» What you have to do
Reproduce all of the data below without alteration; exclude every picture.

» Provided data
========================================================================
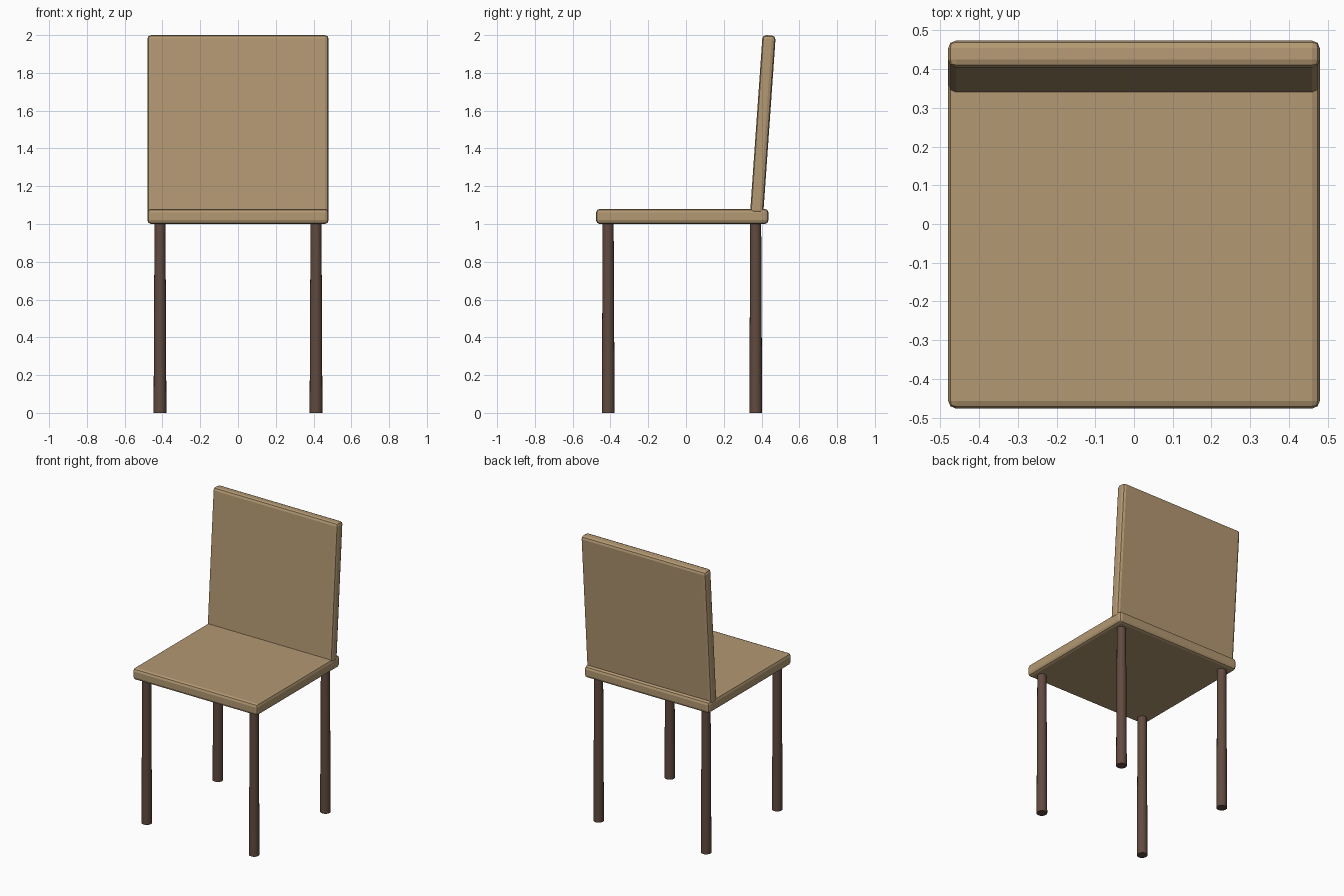
import bpy
import math

if "Cube" in bpy.data.objects:
    bpy.data.objects.remove(bpy.data.objects["Cube"])


def material(name, color):
    m = bpy.data.materials.new(name)
    m.diffuse_color = (*color, 1.0)
    m.use_nodes = True
    m.node_tree.nodes["Principled BSDF"].inputs["Base Color"].default_value = m.diffuse_color
    return m


tan_wood = material("tan_wood", (0.45, 0.315, 0.17))
dark_wood = material("dark_wood", (0.12, 0.07, 0.05))


def slab(name, center, size, tilt=0.0):
    # Softly bevelled board
    bpy.ops.mesh.primitive_cube_add(size=1, location=center)
    ob = bpy.context.object
    ob.name = name
    ob.scale = size
    bpy.ops.object.transform_apply(location=False, rotation=False, scale=True)
    ob.rotation_euler.x = tilt
    bevel = ob.modifiers.new("rounded_edges", 'BEVEL')
    bevel.width = 0.02
    bevel.segments = 2
    ob.data.materials.append(tan_wood)
    return ob


def leg(name, x, y):
    # Round leg, slightly narrower at the top, set a little into the seat
    bpy.ops.mesh.primitive_cone_add(vertices=16, radius1=0.034, radius2=0.029,
                                    depth=1.01, location=(x, y, 0.505))
    ob = bpy.context.object
    ob.name = name
    ob.data.materials.append(dark_wood)
    bpy.ops.object.shade_smooth_by_angle(angle=math.radians(30))
    return ob


# Seat and leaning backrest
slab("seat", (0, -0.02, 1.04), (0.96, 0.913, 0.08))
slab("backrest", (0, 0.407, 1.525), (0.96, 0.07, 0.95), -math.radians(4))

# Four legs
for row, y in (("front", -0.412), ("back", 0.369)):
    for side, x in (("left", -0.413), ("right", 0.413)):
        leg(f"{row}_{side}_leg", x, y)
========================================================================
» Solution to this task
import bpy
import math

if "Cube" in bpy.data.objects:
    bpy.data.objects.remove(bpy.data.objects["Cube"])


def material(name, color):
    m = bpy.data.materials.new(name)
    m.diffuse_color = (*color, 1.0)
    m.use_nodes = True
    m.node_tree.nodes["Principled BSDF"].inputs["Base Color"].default_value = m.diffuse_color
    return m


tan_wood = material("tan_wood", (0.45, 0.315, 0.17))
dark_wood = material("dark_wood", (0.12, 0.07, 0.05))


def slab(name, center, size, tilt=0.0):
    # Softly bevelled board
    bpy.ops.mesh.primitive_cube_add(size=1, location=center)
    ob = bpy.context.object
    ob.name = name
    ob.scale = size
    bpy.ops.object.transform_apply(location=False, rotation=False, scale=True)
    ob.rotation_euler.x = tilt
    bevel = ob.modifiers.new("rounded_edges", 'BEVEL')
    bevel.width = 0.02
    bevel.segments = 2
    ob.data.materials.append(tan_wood)
    return ob


def leg(name, x, y):
    # Round leg, slightly narrower at the top, set a little into the seat
    bpy.ops.mesh.primitive_cone_add(vertices=16, radius1=0.034, radius2=0.029,
                                    depth=1.01, location=(x, y, 0.505))
    ob = bpy.context.object
    ob.name = name
    ob.data.materials.append(dark_wood)
    bpy.ops.object.shade_smooth_by_angle(angle=math.radians(30))
    return ob


# Seat and leaning backrest
slab("seat", (0, -0.02, 1.04), (0.96, 0.913, 0.08))
slab("backrest", (0, 0.407, 1.525), (0.96, 0.07, 0.95), -math.radians(4))

# Four legs
for row, y in (("front", -0.412), ("back", 0.369)):
    for side, x in (("left", -0.413), ("right", 0.413)):
        leg(f"{row}_{side}_leg", x, y)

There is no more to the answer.